Apart from that, the scholars’ various innovations and innovative ideas were mostly aimed at providing digital solutions to reshape agri-food systems, such as the digital mechanisation of tractor services, the real-time data generation on diet quantity and quality, the digital collaboration of farming cooperatives and markets etc. They addressed different global food system challenges such as malnutrition, shortage of agricultural mechanisation services, market irregularities, climate change, insufficient access to education to agri-business, etc. However, implementation of and familiarisation with these digital approaches in society is even more difficult. The most common challenges are lack of digital literacy, trust in digital devices as well as connectivity within rural agricultural communities.

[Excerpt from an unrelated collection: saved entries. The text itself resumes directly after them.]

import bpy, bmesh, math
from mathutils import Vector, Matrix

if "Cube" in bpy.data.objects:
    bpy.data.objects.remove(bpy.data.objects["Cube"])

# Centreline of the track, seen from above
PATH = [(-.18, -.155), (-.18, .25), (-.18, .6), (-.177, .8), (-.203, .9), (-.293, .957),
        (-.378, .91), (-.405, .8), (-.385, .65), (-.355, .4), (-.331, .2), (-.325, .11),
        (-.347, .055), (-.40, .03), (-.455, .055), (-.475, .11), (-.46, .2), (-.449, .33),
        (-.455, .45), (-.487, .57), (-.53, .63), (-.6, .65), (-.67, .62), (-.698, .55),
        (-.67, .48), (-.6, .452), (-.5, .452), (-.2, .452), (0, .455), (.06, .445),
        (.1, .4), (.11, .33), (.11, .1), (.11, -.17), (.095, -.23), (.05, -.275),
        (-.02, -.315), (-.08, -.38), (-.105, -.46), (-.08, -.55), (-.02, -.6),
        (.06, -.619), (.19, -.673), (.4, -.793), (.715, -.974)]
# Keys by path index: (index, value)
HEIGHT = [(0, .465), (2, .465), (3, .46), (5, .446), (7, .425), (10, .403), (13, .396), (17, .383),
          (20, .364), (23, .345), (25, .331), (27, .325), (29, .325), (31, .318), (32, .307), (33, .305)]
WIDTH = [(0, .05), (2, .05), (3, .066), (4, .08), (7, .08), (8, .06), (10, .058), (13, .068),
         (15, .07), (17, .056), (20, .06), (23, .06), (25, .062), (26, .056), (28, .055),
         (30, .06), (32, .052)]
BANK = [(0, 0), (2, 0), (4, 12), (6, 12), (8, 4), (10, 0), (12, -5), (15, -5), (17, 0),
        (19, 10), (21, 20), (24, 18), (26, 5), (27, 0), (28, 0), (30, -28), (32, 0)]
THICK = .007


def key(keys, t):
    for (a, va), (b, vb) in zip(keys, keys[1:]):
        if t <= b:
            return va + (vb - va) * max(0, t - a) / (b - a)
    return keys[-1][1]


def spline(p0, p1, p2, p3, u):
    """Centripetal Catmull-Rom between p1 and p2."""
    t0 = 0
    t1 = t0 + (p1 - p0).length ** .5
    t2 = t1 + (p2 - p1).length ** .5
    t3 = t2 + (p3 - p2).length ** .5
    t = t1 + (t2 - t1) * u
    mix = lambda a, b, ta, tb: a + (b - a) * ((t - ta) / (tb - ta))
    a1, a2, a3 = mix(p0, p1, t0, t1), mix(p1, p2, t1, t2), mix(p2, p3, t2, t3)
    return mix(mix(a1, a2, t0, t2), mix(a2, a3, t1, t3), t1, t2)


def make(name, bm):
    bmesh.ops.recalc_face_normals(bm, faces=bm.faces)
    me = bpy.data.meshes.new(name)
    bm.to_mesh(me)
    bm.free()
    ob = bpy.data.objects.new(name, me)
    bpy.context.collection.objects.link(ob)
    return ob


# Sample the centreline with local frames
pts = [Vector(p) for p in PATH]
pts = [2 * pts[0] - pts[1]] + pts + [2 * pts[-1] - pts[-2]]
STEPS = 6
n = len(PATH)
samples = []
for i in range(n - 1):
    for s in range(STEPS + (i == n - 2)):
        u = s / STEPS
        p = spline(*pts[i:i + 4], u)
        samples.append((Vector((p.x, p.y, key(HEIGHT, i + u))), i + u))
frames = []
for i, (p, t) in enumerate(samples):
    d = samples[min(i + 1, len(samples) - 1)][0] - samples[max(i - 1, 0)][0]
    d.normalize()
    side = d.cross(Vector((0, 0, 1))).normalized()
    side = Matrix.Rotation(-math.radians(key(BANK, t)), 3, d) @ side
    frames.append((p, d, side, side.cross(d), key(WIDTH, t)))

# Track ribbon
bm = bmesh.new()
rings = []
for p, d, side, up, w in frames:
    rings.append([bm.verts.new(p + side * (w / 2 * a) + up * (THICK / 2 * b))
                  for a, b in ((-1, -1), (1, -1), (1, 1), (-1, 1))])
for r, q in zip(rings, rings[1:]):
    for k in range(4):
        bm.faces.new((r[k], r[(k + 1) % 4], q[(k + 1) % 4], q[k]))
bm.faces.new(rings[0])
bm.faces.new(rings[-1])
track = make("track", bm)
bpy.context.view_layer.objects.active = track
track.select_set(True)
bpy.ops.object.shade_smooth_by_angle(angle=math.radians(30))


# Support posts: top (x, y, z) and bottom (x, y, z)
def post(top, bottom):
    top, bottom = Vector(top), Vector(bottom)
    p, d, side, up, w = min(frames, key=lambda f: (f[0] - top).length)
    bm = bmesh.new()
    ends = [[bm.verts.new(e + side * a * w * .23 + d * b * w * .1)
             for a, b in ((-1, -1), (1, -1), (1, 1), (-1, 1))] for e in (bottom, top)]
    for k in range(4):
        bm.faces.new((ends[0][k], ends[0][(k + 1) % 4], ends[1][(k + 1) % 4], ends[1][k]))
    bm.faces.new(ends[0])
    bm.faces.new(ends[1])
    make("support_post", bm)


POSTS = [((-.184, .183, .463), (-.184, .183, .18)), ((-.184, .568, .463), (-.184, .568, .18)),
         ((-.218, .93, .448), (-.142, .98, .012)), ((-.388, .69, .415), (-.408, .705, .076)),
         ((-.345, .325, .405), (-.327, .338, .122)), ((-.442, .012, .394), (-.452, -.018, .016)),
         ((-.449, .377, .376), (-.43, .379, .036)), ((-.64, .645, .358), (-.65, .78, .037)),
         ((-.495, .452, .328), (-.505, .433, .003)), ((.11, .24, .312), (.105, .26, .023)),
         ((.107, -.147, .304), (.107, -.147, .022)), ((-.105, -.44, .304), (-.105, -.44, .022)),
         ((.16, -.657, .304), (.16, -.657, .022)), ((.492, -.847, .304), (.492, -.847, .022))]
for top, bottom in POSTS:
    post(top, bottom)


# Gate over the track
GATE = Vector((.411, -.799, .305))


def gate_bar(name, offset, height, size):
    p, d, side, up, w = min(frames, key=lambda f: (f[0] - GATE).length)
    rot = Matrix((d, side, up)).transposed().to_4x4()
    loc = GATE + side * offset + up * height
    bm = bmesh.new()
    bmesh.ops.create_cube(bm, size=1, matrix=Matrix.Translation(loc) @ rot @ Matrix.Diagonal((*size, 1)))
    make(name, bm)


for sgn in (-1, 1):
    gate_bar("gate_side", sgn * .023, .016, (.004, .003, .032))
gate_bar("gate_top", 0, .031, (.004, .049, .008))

Aside from these types of innovative approaches, individuals and organisations have to think about including psychological and social innovations, too. The ideal food system transformation emerges by transforming fundamentally unsustainable concepts, such as evaluating food system development solely on monetary profits and economic growth. It is also constructive to bring forward innovative ideologies and assessment tools like nutrition adequacy, happiness index, food affordability and availability, food waste and loss metrics, etc. to evaluate food system development.
Innovation as a driving factor towards sustainable food systems
The most striking feature of this Agri4D conference session for me was its multidimensional view towards innovation-based food systems transitions. The discussions and presentations unfolded a variety of innovations, which entailed technological, social and organisational aspects. It also encompassed several stakeholders across the globe within academia, entrepreneurs, governments and societies.
However, all these requirements to foster innovation-based food system transitions highlight the utter complexity of the concept. Nevertheless, I would say innovation is imperative for transitioning towards sustainable food systems. As a result of prevailing humanitarian and environmental crises along with the world’s population growth, we desperately need more efficient and innovative changes to intensify global food production without wearing off ecological, social and financial resources. Thus, I believe no matter how complicated the process is, it is crucial to initiate and promote innovation to stabilise food systems and ensure food security.
Simultaneously, we need to understand that society needs time to familiarise itself with innovation and that outcomes do not lie in the immediate future. Hence, as much as we can be optimistic towards innovation, it is essential to have the patience to see a transformation in food systems. Moreover, it is also vital to make sure not to leave anyone in the global community behind within this transition process. Most importantly, this approach is not only about attaining sustainable food systems and food security, but also about reaching all SDGs. Therefore, I consider this discourse on food system transformations through innovation as a perfect platform for us to expand our vision beyond the conventional framework to create a better world now and for the future.
Read another blog post from Agri4D on circular food systems.